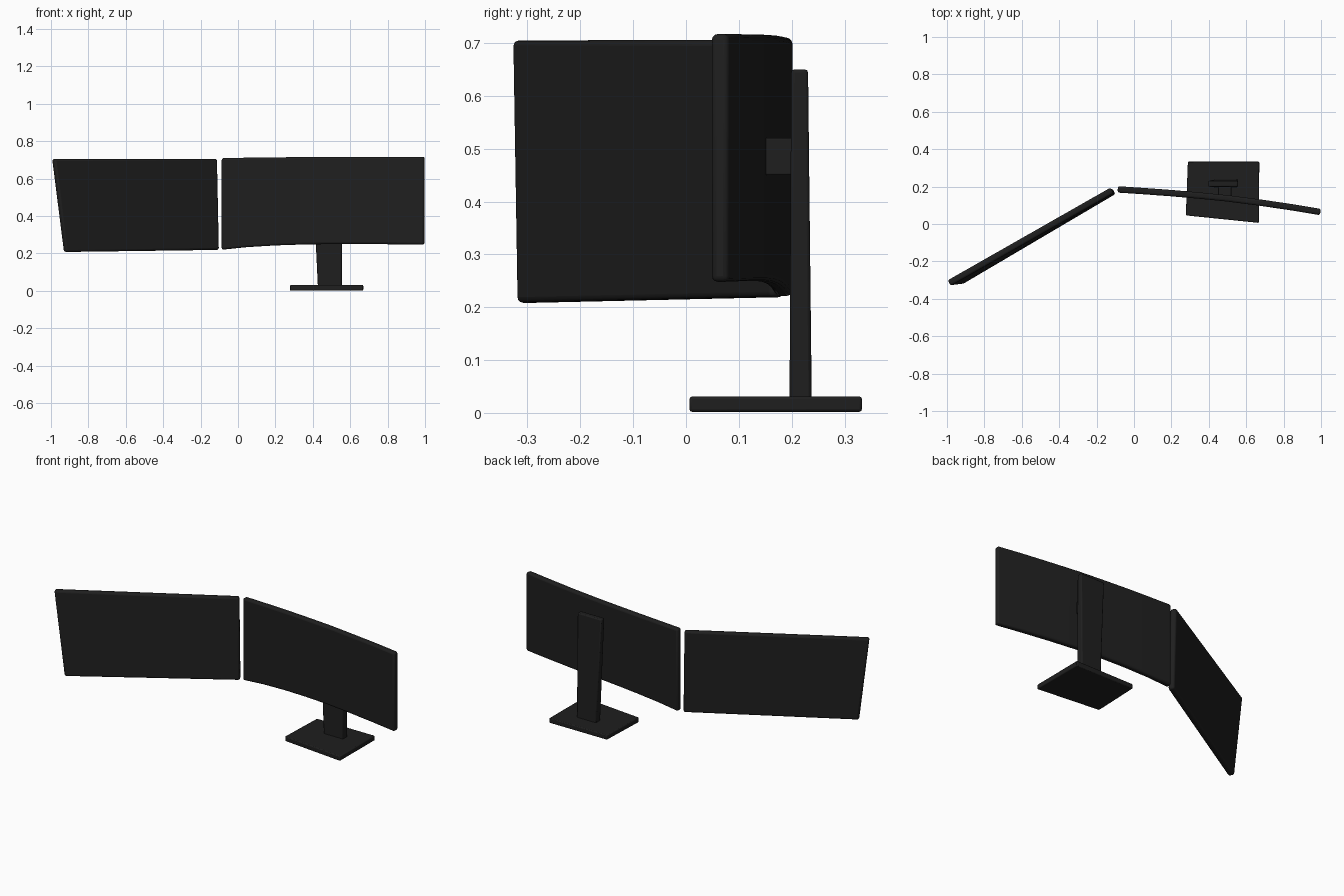
import bpy
import bmesh
from mathutils import Vector

if "Cube" in bpy.data.objects:
    bpy.data.objects.remove(bpy.data.objects["Cube"])

black = bpy.data.materials.new("matte_black")
black.diffuse_color = (0.0135, 0.0135, 0.0135, 1)
black.use_nodes = True
black.node_tree.nodes["Principled BSDF"].inputs["Base Color"].default_value = black.diffuse_color


def finish(name, bm, bevel, segments=3):
    bmesh.ops.recalc_face_normals(bm, faces=bm.faces)
    mesh = bpy.data.meshes.new(name)
    bm.to_mesh(mesh)
    bm.free()
    mesh.materials.append(black)
    ob = bpy.data.objects.new(name, mesh)
    bpy.context.collection.objects.link(ob)
    mod = ob.modifiers.new("soft_edges", "BEVEL")
    mod.width = bevel
    mod.segments = segments
    mod.limit_method = 'ANGLE'
    mod.angle_limit = 0.6
    bpy.ops.object.select_all(action='DESELECT')
    ob.select_set(True)
    bpy.context.view_layer.objects.active = ob
    bpy.ops.object.shade_smooth_by_angle(angle=0.6)
    return ob


def panel(name, stations, thick, bevel):
    """Slab through (top point, bottom point) stations, thickened sideways."""
    bm = bmesh.new()
    rings = []
    for i, pair in enumerate(stations):
        a = Vector(stations[max(i - 1, 0)][0])
        b = Vector(stations[min(i + 1, len(stations) - 1)][0])
        d = b - a
        n = Vector((-d.y, d.x, 0)).normalized() * thick / 2
        t, lo = Vector(pair[0]), Vector(pair[1])
        rings.append([bm.verts.new(p) for p in (t - n, t + n, lo + n, lo - n)])
    for r, s in zip(rings, rings[1:]):
        for k in range(4):
            bm.faces.new((r[k], r[(k + 1) % 4], s[(k + 1) % 4], s[k]))
    bm.faces.new(rings[0])
    bm.faces.new(rings[-1])
    return finish(name, bm, bevel)


def prism(name, bottom, top, z0, z1, bevel):
    """Four-sided block between two outlines."""
    bm = bmesh.new()
    lo = [bm.verts.new((x, y, z0)) for x, y in bottom]
    hi = [bm.verts.new((x, y, z1)) for x, y in top]
    bm.faces.new(lo)
    bm.faces.new(hi)
    for k in range(4):
        j = (k + 1) % 4
        bm.faces.new((lo[k], lo[j], hi[j], hi[k]))
    return finish(name, bm, bevel, 2)


def rect(x0, x1, y0, y1):
    return [(x0, y0), (x1, y0), (x1, y1), (x0, y1)]


# Gently curved main screen: x, y, top z, bottom z
curve = [(-0.087, 0.185, 0.71, 0.22), (0.05, 0.176, 0.712, 0.234),
         (0.2, 0.165, 0.714, 0.243), (0.35, 0.152, 0.715, 0.248),
         (0.5, 0.137, 0.716, 0.25), (0.67, 0.115, 0.716, 0.25),
         (0.84, 0.09, 0.717, 0.249), (0.997, 0.064, 0.717, 0.248)]
panel("main_screen", [((x, y, t), (x, y, b)) for x, y, t, b in curve], 0.034, 0.011)

# Angled side screen, outer edge leaning
panel("side_screen", [((-0.989, -0.316, 0.705), (-0.926, -0.308, 0.208)),
                      ((-0.117, 0.18, 0.706), (-0.107, 0.175, 0.219))], 0.034, 0.011)

# Stand
base = [(0.277, 0.046), (0.668, 0.006), (0.67, 0.333), (0.288, 0.333)]
prism("stand_base", base, base, 0.002, 0.031, 0.005)
prism("stand_column", rect(0.427, 0.555, 0.196, 0.238),
      rect(0.397, 0.555, 0.199, 0.231), 0.025, 0.65, 0.006)
# Bracket joining column and screen
prism("screen_bracket", rect(0.45, 0.52, 0.14, 0.205),
      rect(0.45, 0.52, 0.14, 0.205), 0.45, 0.52, 0.003)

--------

Your goal — Above are the entries. Copy exactly the part that opens with the line containing "mesh = bpy.data.meshes.new(name)" and closes with the line containing "n = Vector((-d.y, d.x, 0)).normalized()", and no more.

Task output —
    mesh = bpy.data.meshes.new(name)
    bm.to_mesh(mesh)
    bm.free()
    mesh.materials.append(black)
    ob = bpy.data.objects.new(name, mesh)
    bpy.context.collection.objects.link(ob)
    mod = ob.modifiers.new("soft_edges", "BEVEL")
    mod.width = bevel
    mod.segments = segments
    mod.limit_method = 'ANGLE'
    mod.angle_limit = 0.6
    bpy.ops.object.select_all(action='DESELECT')
    ob.select_set(True)
    bpy.context.view_layer.objects.active = ob
    bpy.ops.object.shade_smooth_by_angle(angle=0.6)
    return ob


def panel(name, stations, thick, bevel):
    """Slab through (top point, bottom point) stations, thickened sideways."""
    bm = bmesh.new()
    rings = []
    for i, pair in enumerate(stations):
        a = Vector(stations[max(i - 1, 0)][0])
        b = Vector(stations[min(i + 1, len(stations) - 1)][0])
        d = b - a
        n = Vector((-d.y, d.x, 0)).normalized() * thick / 2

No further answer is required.